Exercise aim
Return only that part of the material below which starts with the line containing "for a, b in" and goes on through the line containing "for k, (sx, sy)", restated exactly.

Source material
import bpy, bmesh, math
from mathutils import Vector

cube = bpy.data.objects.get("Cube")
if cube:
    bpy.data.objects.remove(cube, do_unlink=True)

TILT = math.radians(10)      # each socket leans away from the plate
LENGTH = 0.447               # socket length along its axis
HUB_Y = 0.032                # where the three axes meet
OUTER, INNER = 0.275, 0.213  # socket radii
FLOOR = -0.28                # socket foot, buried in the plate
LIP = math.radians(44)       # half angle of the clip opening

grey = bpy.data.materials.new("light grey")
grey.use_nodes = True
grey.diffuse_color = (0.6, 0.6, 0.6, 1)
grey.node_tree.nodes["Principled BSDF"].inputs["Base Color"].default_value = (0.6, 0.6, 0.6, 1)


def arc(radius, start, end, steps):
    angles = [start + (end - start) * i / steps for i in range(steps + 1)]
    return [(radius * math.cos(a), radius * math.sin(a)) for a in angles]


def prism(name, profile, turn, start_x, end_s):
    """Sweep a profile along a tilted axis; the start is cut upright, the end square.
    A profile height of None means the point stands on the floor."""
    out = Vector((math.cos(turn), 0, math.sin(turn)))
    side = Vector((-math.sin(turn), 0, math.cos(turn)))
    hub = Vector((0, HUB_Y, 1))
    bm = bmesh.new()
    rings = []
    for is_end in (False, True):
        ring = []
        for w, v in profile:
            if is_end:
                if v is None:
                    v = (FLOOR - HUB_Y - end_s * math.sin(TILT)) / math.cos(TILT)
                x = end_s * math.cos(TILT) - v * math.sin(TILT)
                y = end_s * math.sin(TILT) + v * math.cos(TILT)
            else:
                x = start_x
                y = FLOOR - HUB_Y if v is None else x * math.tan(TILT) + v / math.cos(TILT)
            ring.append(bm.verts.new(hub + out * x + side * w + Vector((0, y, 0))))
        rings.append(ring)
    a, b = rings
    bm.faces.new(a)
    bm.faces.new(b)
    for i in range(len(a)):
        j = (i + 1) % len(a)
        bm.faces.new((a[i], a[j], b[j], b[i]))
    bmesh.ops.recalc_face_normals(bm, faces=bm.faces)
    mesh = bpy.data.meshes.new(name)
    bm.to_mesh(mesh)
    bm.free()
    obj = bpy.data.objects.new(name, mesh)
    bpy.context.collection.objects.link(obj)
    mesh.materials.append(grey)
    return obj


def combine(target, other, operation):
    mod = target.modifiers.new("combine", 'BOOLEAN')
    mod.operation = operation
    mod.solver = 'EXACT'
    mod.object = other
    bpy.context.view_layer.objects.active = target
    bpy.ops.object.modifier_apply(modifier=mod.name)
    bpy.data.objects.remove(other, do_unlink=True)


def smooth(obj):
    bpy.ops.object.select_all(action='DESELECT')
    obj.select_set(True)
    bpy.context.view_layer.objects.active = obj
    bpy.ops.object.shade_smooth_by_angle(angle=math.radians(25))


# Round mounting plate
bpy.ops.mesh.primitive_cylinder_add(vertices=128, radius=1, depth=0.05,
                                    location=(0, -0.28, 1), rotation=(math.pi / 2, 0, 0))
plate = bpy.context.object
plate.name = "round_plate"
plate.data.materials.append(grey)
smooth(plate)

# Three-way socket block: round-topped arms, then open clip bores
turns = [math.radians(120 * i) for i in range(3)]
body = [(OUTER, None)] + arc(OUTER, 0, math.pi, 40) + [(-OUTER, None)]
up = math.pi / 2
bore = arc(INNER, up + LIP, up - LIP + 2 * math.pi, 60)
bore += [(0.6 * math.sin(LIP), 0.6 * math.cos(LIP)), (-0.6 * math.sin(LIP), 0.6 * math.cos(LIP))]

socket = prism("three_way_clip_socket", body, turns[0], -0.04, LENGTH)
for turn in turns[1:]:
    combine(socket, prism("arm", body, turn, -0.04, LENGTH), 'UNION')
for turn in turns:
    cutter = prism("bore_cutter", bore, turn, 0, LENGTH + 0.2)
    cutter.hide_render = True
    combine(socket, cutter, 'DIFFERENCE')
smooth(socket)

* * *

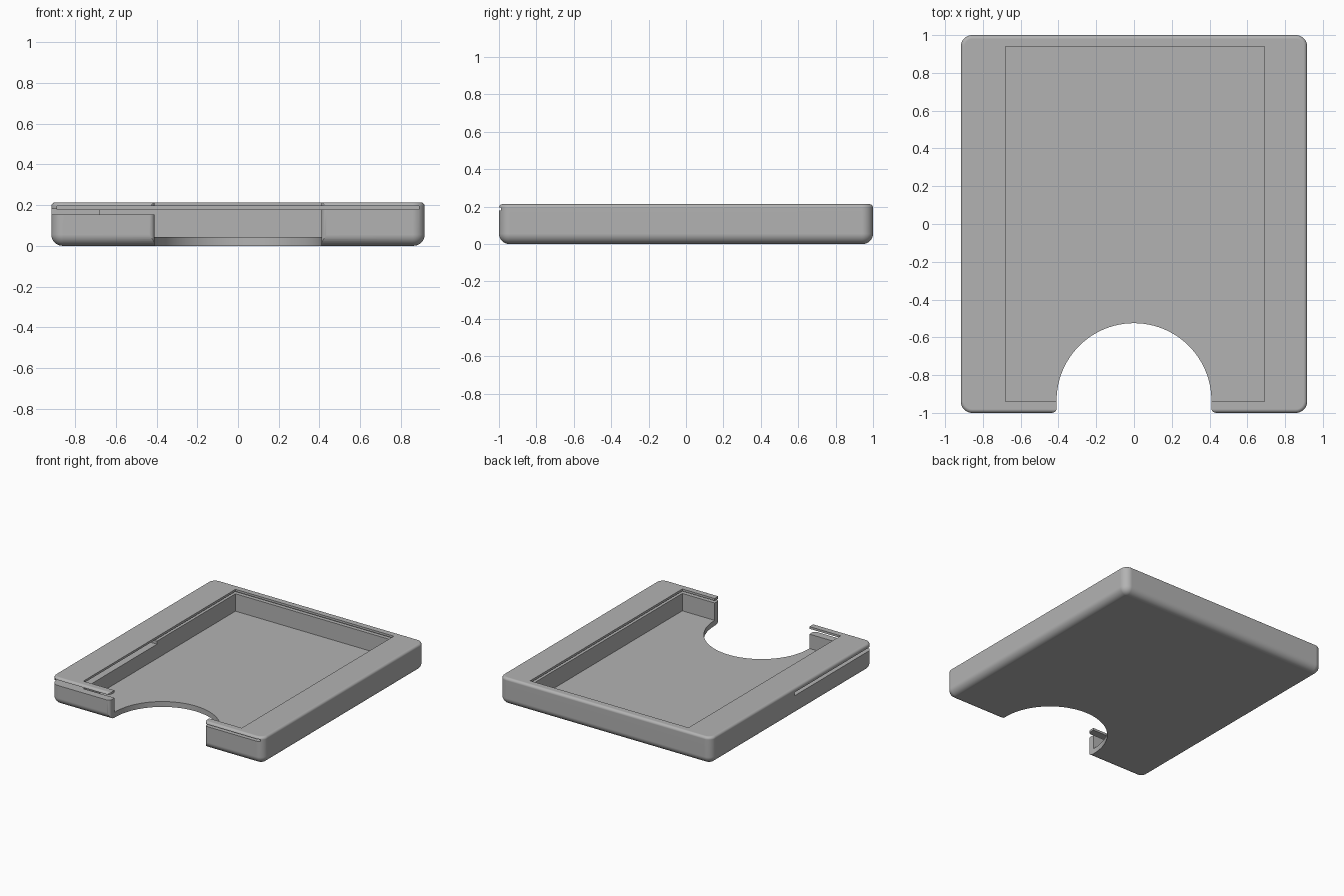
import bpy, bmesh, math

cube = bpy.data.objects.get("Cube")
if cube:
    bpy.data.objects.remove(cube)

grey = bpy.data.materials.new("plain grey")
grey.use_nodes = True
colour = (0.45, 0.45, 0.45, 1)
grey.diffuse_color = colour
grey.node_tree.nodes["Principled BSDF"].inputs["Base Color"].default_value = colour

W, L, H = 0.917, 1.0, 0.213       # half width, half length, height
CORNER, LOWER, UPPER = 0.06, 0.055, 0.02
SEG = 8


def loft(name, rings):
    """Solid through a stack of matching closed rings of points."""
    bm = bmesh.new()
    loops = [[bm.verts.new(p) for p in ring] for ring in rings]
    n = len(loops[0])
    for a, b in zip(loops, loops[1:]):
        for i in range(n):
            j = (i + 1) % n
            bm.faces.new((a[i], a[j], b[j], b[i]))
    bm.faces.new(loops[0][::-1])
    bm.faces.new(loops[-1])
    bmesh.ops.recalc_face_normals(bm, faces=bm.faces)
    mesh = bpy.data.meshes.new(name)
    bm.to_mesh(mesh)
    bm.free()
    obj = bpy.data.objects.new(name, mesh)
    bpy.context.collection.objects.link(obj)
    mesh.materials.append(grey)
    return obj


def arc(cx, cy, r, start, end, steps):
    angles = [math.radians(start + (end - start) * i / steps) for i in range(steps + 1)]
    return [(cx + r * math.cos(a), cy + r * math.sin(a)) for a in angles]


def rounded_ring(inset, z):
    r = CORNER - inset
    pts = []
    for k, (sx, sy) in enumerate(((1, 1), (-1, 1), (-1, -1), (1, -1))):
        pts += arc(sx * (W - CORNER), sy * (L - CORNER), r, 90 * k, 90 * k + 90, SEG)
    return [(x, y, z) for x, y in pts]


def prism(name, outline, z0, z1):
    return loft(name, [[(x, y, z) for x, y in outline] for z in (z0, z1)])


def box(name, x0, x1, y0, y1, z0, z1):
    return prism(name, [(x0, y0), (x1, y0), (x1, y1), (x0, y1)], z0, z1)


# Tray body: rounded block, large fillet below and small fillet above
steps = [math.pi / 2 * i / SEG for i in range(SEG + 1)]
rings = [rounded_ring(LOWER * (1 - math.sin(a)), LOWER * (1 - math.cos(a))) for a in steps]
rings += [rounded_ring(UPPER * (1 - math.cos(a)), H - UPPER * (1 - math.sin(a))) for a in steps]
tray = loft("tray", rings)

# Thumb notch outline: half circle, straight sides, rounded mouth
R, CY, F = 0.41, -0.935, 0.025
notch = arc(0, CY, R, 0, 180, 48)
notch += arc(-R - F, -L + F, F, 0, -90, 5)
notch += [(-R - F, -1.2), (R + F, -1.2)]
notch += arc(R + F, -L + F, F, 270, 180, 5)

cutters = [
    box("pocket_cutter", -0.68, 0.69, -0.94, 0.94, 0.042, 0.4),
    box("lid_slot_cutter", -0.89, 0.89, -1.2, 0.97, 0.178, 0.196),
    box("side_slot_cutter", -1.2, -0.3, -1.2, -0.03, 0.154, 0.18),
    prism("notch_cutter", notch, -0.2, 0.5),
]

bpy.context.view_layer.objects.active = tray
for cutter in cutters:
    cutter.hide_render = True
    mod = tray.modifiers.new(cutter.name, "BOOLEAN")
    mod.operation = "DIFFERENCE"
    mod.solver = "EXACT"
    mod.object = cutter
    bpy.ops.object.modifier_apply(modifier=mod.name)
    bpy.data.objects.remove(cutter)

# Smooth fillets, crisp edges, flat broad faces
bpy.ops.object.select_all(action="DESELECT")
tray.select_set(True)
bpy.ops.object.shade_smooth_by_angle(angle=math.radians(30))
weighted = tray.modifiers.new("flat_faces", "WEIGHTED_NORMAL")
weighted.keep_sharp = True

Answer space
    for a, b in zip(loops, loops[1:]):
        for i in range(n):
            j = (i + 1) % n
            bm.faces.new((a[i], a[j], b[j], b[i]))
    bm.faces.new(loops[0][::-1])
    bm.faces.new(loops[-1])
    bmesh.ops.recalc_face_normals(bm, faces=bm.faces)
    mesh = bpy.data.meshes.new(name)
    bm.to_mesh(mesh)
    bm.free()
    obj = bpy.data.objects.new(name, mesh)
    bpy.context.collection.objects.link(obj)
    mesh.materials.append(grey)
    return obj


def arc(cx, cy, r, start, end, steps):
    angles = [math.radians(start + (end - start) * i / steps) for i in range(steps + 1)]
    return [(cx + r * math.cos(a), cy + r * math.sin(a)) for a in angles]


def rounded_ring(inset, z):
    r = CORNER - inset
    pts = []
    for k, (sx, sy) in enumerate(((1, 1), (-1, 1), (-1, -1), (1, -1))):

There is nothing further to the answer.